Continue reading “From Decolonising the Self to Coming to Voice”
by Paulina Trejo Mendez
I googled the word crisis looking for a definition, here are the first three that appeared.
The first one: a time of intense difficulty or danger.
The second one: a time when an important decision must be made.
The third one: The turning point of a disease when an important change takes place, indicating either recovery or death.
I write this from the comfort of my own home, in a world that tries to overcome a health crisis to go back… outside, to visit friends, family and be able to connect with others, to grieve collectively, to feel a hug. I write from the safety of my home, a privilege I enjoy because I could stay inside, and quarantine, not everyone was able to do that where I come from, in Mexico. Their realities would not allow it, and even when some can stay at home, home is not a safe place to be in for everyone. Violence can be deadly for women and girls confined with their abusers.

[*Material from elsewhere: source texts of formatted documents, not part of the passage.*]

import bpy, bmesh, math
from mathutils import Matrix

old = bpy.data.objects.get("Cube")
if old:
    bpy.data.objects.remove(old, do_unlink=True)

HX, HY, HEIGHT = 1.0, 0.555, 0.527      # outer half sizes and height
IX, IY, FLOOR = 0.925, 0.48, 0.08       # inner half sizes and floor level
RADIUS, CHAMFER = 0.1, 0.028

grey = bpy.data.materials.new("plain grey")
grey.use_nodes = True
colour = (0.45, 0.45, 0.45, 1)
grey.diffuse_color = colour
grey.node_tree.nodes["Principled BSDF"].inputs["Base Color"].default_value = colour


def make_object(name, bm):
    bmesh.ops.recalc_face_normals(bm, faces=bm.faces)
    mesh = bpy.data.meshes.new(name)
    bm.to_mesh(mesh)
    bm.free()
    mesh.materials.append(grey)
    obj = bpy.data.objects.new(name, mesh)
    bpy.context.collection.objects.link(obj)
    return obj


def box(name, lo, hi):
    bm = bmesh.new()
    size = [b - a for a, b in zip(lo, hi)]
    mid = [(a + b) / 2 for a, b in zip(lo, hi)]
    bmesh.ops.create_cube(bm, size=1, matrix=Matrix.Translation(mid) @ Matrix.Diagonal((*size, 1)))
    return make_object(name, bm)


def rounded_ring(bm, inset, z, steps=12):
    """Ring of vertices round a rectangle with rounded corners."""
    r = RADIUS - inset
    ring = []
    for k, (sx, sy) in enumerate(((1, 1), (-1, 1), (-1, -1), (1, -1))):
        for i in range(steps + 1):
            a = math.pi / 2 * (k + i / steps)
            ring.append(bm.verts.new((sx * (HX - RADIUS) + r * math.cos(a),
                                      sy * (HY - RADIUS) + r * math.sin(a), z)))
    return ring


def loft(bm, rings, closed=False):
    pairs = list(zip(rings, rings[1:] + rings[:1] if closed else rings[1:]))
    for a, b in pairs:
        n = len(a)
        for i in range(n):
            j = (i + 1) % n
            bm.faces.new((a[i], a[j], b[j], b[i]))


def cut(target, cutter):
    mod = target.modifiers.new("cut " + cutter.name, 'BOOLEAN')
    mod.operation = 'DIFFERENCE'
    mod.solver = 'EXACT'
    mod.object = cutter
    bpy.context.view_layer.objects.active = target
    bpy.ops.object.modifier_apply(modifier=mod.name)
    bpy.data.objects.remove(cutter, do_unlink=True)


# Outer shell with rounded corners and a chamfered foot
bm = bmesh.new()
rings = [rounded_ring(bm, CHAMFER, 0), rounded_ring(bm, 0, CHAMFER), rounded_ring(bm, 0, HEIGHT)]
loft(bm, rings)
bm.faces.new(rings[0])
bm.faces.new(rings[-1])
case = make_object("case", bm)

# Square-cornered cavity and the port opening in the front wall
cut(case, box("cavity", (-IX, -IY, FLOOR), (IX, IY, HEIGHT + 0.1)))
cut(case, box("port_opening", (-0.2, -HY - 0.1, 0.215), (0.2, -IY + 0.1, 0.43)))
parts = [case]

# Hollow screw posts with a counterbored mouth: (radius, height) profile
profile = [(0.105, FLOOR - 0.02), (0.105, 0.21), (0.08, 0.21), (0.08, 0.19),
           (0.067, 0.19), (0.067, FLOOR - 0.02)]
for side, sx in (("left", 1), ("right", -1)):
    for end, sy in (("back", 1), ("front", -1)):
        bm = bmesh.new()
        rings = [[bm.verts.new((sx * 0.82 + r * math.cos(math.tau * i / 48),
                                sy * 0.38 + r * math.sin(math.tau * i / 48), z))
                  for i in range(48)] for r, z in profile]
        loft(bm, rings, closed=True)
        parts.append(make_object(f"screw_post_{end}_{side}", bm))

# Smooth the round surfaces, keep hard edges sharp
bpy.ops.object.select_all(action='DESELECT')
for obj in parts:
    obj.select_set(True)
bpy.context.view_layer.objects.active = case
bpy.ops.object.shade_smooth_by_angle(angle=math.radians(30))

Continue reading “[COVID-19 Pandemic: Worlds Stories from the Margins] Our Bodies are not Machines: From Crisis to Collective Healing”
by Sayan Dey
In the following, I will argue how COVID-19 is re-configuring the already existing neo-colonial patterns of knowledge production and management in India.
As the pandemic of COVID-19 is quarantining and rampaging each and every aspect of habitual existence across the globe, the global education system (especially higher educational institutions like colleges and universities) is experiencing a monumental shift by converting the physically structured classroom system into an online one.
Continue reading “[COVID–19] (Re)configurations of violent knowledge management, epistemic inferiorization and neo-colonial divisions”